The new wearable tech is here, and I’ve been checking my HRV a few times a day. The app I’m using is geared toward athletes, but for my application (managing PTSD symptoms) it’s working well, I think. I’m not changing behavior this week, I’m seeing what it does and how, how my number fluctuates throughout the day and how I’m feeling compared to my number. If HRV is new for you, check out my post about why I’m doing this!
I was at 55 when I woke up yesterday morning, which is pretty good. I was at 44 this morning, and I had a bad night and ended up going back to sleep after I woke up. Data doesn’t resolve anything for me, but can inform how I understand and respond to my own needs, which is something that has been a challenge for me.
I’m pushing through work this week to get prepped for next week when I’ll be traveling and speaking a lot. I also have to submit a project for a client, and that has to be ready to go before I hit the road because I won’t have time to do it later. Despite the sometimes dizzying anxiety I’m experiencing this week, I keep pushing ahead as I’m able. Once I get past next week my deadlines and public appearances should be done for the year, and I can go back to working in quiet on my own time – which means I will need to use that time to really dig into managing PTSD instead of letting it manage me.
I wear a Fitbit to track my sleep and heart rate. I pay a little attention to steps and exercise, but gone is my compulsive goal-meeting to satisfy the little vibrating band on my arm. I was thinking about giving it up for a bit in an effort to listen to my body rather than a wearable tech device, and I still might, but I just learned about Heart Rate Variability (HRV) and how it can serve as an indicator of symptoms for people who experience PTSD. Per the people at Harvard:
HRV is simply a measure of the variation in time between each heartbeat. This variation is controlled by a primitive part of the nervous system called the autonomic nervous system (ANS). It works regardless of our desire and regulates, among other things, our heart rate, blood pressure, breathing, and digestion. The ANS is subdivided into two large components, the sympathetic and the parasympathetic nervous system, also known as the fight-or-flight mechanism and the relaxation response… HRV is an interesting and noninvasive way to identify these ANS imbalances. If a person’s system is in more of a fight-or-flight mode, the variation between subsequent heartbeats is low. If one is in a more relaxed state, the variation between beats is high. In other words, the healthier the ANS the faster you are able to switch gears, showing more resilience and flexibility. Over the past few decades, research has shown a relationship between low HRV and worsening depression or anxiety. A low HRV is even associated with an increased risk of death and cardiovascular disease. Read the full article here
This feels like such good news to me. It doesn’t change the importance of listening to my body, it gives me another way to listen! After a lot of research last night and this morning I ordered a heart rate monitor that can read HRV so that I can try this out. Not only can this help me understand what I’m experiencing, I can take action on that information. There are a variety of ways to improve HRV, even in the short term, for people who experience PTSD, including yoga, meditation, marathon running (not likely for me, but glad to know it’s an option!), focused breathing and other techniques that engaged the parasympathetic nervous system.

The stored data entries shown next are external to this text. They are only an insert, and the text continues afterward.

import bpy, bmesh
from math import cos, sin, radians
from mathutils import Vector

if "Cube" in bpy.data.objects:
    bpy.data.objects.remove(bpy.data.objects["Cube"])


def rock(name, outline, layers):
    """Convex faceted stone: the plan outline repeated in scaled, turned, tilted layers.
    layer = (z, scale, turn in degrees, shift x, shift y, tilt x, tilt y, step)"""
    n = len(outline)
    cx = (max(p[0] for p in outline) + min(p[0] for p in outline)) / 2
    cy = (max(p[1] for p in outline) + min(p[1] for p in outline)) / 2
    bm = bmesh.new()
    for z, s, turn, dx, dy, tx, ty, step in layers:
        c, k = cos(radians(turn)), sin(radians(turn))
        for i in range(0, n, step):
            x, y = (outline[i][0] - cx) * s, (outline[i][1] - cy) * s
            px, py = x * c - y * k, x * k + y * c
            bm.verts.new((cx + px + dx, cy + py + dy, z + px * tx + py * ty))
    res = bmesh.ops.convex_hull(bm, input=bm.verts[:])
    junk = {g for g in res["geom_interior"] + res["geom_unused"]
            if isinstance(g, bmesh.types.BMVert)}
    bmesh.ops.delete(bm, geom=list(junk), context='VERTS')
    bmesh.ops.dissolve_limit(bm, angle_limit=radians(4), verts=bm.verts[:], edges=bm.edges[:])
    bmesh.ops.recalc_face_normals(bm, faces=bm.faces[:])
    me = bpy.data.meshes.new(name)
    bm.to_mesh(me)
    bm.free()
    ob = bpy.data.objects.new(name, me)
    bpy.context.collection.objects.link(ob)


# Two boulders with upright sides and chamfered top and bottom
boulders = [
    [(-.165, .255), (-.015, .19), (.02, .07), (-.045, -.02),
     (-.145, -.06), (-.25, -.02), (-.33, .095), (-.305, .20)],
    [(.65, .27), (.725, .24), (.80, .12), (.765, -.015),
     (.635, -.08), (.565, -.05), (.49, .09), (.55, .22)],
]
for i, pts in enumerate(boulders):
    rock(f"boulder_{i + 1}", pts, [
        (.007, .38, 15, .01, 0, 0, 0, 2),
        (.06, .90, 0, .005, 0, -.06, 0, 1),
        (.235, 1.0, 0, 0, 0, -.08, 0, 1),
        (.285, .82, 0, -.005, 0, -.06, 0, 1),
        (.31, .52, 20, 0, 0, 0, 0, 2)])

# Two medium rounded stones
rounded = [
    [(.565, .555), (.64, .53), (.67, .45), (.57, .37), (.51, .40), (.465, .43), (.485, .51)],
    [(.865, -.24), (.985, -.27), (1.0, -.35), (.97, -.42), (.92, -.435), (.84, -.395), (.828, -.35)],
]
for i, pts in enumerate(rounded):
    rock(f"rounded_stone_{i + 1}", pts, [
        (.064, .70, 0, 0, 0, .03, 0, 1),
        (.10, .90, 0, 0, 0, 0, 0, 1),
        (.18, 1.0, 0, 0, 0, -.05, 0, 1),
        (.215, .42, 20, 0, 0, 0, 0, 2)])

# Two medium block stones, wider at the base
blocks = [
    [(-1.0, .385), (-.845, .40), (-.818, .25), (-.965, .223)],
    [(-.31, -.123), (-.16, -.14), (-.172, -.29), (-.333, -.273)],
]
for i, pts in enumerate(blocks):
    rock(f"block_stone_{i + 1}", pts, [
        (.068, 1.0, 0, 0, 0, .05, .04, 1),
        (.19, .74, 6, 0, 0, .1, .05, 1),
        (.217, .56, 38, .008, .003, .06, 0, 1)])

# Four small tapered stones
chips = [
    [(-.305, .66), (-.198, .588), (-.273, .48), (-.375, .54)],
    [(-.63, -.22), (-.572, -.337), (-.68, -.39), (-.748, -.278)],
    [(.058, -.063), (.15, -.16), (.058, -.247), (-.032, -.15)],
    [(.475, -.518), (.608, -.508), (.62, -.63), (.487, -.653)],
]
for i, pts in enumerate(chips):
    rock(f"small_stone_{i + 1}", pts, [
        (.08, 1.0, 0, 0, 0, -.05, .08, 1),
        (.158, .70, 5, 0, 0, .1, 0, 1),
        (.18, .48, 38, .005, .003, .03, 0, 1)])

I’ve been listening to The Body Keeps The Score, and as technical as it sometimes is and as difficult as it can be to listen to, the information on managing PTSD symptoms has been really helpful to me, and I’m looking forward to trying out HRV monitoring for myself.